_Exercise aim_. Repeat precisely the span of lines below that opens with the line containing "-0.035), (0.04, -0.082)]" and closes with the line containing "for row, z in", both included.

(Records excerpted from a collection)
▼

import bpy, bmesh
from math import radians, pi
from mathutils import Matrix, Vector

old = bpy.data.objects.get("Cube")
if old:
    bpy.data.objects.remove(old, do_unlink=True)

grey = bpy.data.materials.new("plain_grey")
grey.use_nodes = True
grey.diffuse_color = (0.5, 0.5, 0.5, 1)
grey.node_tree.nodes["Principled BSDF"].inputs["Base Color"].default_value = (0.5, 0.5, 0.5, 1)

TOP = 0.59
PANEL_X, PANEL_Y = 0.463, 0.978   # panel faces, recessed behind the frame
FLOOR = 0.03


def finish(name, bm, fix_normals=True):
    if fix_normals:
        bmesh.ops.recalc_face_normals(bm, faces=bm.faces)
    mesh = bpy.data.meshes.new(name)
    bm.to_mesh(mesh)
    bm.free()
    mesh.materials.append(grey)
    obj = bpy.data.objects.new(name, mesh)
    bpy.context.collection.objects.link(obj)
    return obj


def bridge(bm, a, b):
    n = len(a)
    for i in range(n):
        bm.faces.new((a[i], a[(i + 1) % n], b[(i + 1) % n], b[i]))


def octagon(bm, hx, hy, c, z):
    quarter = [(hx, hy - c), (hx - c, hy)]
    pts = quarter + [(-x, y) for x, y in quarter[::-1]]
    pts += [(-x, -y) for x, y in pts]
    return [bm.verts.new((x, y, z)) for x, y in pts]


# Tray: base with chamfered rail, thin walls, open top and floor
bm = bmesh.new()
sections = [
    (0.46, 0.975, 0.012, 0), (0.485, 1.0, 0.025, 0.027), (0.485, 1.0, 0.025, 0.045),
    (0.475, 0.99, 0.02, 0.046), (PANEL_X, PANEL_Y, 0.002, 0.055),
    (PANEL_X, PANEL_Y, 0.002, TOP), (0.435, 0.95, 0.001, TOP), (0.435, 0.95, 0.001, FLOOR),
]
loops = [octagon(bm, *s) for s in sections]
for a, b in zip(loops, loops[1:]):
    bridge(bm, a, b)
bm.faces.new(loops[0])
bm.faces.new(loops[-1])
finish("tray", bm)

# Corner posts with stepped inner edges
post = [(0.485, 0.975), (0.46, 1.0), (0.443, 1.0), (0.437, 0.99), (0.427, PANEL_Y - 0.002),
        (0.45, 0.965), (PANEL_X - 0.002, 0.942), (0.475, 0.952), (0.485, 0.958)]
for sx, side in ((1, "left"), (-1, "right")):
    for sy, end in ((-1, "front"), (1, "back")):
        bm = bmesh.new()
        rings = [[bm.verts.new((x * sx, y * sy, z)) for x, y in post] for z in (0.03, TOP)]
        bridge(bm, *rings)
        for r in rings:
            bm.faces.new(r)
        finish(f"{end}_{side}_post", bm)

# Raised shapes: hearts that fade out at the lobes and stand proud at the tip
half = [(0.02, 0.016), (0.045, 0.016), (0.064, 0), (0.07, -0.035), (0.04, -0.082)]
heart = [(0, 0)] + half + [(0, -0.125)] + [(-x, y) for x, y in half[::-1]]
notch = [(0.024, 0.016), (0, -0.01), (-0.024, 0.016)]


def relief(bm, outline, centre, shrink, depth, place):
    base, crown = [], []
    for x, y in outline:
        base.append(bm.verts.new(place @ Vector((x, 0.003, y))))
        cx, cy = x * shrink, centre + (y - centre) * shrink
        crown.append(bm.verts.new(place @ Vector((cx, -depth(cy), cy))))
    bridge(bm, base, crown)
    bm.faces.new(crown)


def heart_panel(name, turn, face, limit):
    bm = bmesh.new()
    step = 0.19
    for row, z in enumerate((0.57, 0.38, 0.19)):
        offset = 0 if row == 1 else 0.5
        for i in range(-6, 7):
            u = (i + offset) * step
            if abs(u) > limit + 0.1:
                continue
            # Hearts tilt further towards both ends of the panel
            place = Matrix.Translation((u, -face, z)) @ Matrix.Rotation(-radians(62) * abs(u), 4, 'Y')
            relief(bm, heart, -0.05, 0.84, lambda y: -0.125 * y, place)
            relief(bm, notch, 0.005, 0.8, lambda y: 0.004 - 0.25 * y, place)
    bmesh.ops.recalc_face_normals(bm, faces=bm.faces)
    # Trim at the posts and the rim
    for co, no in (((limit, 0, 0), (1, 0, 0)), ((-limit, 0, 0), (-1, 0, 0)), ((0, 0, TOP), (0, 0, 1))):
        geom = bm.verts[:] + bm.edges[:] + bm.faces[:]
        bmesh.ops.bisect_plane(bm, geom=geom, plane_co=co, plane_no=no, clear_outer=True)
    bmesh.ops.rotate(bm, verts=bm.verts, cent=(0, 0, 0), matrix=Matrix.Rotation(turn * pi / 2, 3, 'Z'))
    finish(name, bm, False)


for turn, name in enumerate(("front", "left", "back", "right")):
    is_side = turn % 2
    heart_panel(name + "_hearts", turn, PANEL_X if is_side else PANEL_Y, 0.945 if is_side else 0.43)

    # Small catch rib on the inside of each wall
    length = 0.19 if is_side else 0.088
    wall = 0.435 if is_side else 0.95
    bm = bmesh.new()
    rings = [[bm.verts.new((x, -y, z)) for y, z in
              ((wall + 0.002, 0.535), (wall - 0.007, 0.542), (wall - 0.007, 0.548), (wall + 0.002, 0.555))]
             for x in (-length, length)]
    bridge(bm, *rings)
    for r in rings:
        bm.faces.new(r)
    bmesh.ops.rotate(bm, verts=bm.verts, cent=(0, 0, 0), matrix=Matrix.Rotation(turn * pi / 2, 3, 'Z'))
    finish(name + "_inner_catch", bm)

▲

_Response area_.
half = [(0.02, 0.016), (0.045, 0.016), (0.064, 0), (0.07, -0.035), (0.04, -0.082)]
heart = [(0, 0)] + half + [(0, -0.125)] + [(-x, y) for x, y in half[::-1]]
notch = [(0.024, 0.016), (0, -0.01), (-0.024, 0.016)]


def relief(bm, outline, centre, shrink, depth, place):
    base, crown = [], []
    for x, y in outline:
        base.append(bm.verts.new(place @ Vector((x, 0.003, y))))
        cx, cy = x * shrink, centre + (y - centre) * shrink
        crown.append(bm.verts.new(place @ Vector((cx, -depth(cy), cy))))
    bridge(bm, base, crown)
    bm.faces.new(crown)


def heart_panel(name, turn, face, limit):
    bm = bmesh.new()
    step = 0.19
    for row, z in enumerate((0.57, 0.38, 0.19)):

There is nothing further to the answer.